April 5, 2007
Dan Bunting, COO and CFO of evo Medical Solutions, Adel, Iowa, answered questions from Sleep Review about his company’s decision to appeal directly to RTs and HME providers to register their support for a CMS coverage criteria change that would encourage greater use of home sleep diagnostic testing.
SR: Why did Evo Medical decide to ask RTs and HME providers to write CMS on this issue?
Bunting: evo Medical Solutions is in business to provide healthcare products, and we strive to stay on the forefront of new technology, new processes, and more efficient methods of serving the industry and its patients. We believe if CMS would cover this new technology, it would provide an additional option for OSA diagnosis. Though requested of CMS by the American Academy of Otolaryngology-Head and Neck Surgery, evo believes HME’s and RT’s should have their voice in what would be a paradigm shift in the care of this vastly under-diagnosed patient base. The growing awareness of sleep apnea has led providers to recognize that a large number of patients suspected of having this disease are either reluctant or unable to undergo a study in a sleep lab. For many patients, especially Medicare beneficiaries, traveling to a sleep laboratory can be a significant hardship. As a result, many do not seek the care they need. We believe this allowance by CMS would benefit the entire sleep therapy industry and improve the quality of life for many patients currently suffering from OSA. For the HME providers, it opens a whole new area of service that is currently not available to them, for the Respiratory Therapists it allows them to be more directly involved with their OSA patients, and for the sleep labs and sleep doctors, it allows them to pre-screen and connect with those unwilling or geographically unable to come to a lab. We just don’t see a negative with this initiative to ask CMS to cover in-home sleep testing.
SR: This is the second time CMS is considering covering home testing. The first time it decided against coverage. Was a lack of organized support for home testing a problem the first time it was considered? Does the company think things will be different this time around?
Bunting: In the 2005 ruling, CMS cited insufficient evidence to conclude that unattended portable multi-channel sleep study testing is reasonable and necessary in the diagnosis of OSA for CPAP therapy. In-home testing proponents have long maintained that the lobbying power of the American Academy of Sleep Medicine and their doctor members were largely responsible for defeating the measure, which they believed would negatively affect their financial model. In our experience, most sleep doctors/labs now understand this is not the case. We believe things will be different this time around because of the increasing awareness of the disease state, more acceptance and approval in the medical community as a whole, and a clear need to save money in the healthcare system by getting these patients help for their OSA sooner, thereby avoiding more costly and catastrophic health outcomes.
SR: How would Evo Medical answer critics that might say the company is only acting because it has a financial interest in the issue?

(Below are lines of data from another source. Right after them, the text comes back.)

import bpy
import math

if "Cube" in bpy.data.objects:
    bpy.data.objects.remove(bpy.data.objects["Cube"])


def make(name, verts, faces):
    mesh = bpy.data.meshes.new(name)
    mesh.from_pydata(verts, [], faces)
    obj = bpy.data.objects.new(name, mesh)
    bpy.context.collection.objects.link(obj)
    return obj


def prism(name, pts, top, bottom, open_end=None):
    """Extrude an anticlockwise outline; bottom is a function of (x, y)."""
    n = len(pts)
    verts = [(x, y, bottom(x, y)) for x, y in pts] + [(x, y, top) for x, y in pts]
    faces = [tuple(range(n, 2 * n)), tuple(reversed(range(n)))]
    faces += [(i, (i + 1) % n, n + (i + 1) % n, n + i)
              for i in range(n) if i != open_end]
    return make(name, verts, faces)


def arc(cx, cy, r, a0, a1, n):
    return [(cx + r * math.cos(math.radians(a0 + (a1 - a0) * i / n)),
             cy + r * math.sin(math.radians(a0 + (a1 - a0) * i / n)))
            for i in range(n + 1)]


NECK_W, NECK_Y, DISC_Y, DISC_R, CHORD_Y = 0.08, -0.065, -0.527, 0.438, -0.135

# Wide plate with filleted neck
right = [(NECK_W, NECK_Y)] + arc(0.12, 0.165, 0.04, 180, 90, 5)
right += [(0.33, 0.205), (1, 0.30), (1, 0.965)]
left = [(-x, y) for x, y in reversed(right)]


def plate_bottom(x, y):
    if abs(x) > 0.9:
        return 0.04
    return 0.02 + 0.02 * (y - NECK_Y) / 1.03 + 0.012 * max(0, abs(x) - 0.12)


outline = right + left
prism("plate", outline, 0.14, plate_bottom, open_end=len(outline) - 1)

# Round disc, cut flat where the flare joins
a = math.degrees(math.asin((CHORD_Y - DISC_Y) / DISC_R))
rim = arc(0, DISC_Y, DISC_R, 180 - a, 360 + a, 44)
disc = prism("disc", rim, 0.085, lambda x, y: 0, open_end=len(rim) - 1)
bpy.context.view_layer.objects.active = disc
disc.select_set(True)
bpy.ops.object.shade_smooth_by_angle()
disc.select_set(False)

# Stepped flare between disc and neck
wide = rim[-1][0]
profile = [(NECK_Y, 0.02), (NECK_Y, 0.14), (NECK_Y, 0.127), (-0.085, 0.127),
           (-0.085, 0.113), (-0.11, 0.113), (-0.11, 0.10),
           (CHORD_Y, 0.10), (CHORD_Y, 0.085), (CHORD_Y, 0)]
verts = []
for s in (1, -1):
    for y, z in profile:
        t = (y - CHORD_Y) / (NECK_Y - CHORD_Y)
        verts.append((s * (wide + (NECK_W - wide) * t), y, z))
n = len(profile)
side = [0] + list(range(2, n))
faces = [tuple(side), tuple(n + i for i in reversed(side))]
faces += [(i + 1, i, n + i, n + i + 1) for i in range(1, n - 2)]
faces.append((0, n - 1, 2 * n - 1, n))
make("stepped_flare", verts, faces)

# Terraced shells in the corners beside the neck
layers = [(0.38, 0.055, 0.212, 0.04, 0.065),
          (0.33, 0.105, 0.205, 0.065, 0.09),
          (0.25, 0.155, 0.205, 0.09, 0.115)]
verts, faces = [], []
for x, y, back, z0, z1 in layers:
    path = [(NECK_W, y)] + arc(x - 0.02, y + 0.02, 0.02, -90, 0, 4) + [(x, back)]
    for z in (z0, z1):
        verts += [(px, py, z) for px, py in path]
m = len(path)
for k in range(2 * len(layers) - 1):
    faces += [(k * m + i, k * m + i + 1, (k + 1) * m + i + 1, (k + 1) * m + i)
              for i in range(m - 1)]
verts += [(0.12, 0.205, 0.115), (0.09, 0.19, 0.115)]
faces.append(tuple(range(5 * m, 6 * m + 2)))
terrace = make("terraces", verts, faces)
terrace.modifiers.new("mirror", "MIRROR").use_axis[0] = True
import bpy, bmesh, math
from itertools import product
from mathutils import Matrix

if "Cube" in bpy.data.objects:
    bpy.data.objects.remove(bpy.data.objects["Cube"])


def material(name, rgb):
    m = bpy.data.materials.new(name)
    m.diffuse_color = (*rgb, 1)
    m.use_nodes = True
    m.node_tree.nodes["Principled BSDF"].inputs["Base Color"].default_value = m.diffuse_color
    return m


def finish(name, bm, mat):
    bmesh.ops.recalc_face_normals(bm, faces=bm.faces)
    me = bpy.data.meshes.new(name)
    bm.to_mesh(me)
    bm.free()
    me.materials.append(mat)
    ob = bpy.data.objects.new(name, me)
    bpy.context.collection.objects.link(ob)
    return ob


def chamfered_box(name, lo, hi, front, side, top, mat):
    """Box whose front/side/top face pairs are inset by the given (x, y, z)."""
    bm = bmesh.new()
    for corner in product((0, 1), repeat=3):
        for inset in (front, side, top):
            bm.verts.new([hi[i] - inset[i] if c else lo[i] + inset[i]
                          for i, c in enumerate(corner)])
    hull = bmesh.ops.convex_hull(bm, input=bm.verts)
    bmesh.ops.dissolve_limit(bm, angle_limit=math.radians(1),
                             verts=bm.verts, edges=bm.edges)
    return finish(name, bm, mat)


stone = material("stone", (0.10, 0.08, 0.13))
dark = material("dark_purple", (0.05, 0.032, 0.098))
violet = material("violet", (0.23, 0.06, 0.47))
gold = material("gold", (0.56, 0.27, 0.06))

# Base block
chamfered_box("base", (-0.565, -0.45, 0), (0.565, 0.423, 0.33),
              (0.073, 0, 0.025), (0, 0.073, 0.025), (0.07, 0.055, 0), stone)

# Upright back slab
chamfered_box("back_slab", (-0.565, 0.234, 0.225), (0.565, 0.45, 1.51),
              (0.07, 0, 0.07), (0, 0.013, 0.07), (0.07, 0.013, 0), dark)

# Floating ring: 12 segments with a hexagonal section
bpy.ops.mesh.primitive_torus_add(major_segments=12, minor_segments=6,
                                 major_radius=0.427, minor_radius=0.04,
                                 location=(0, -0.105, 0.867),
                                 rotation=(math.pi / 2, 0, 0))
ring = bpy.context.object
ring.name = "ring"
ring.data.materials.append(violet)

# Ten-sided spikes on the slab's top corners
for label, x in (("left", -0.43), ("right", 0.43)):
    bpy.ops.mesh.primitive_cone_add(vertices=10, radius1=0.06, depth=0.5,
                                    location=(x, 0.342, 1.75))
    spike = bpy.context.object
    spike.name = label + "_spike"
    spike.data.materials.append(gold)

Bunting: Research has proven that home-testing is accurate, reliable, FDA-approved, and cost-efficient. While evo is a for-profit firm (as are most healthcare entities), we support medical options that are in the best interest of the patient, enhance the overall industry of healthcare, and have the potential to offer cost savings for CMS. We felt that someone needed to take a leadership role and ask our industry to step up and support this initiative. It’s in the best interest of our industry for CMS to support new proven technology that gives patients more options, ultimately resulting in better healthcare. If in-home sleep testing can benefit the entire sleep medicine industry, why shouldn’t we ask our industry to speak out? As long as we keep our focus on what’s in the best interest of the patients, we all will win — medicine, business, and the patients. Without supporting the growth and implementation of new technology, it makes it more difficult for our industry to sustain the investment in research and development, which ultimately hurts the entire healthcare industry and its patients. We and CMS should both do our best to put patient care and quality of life first.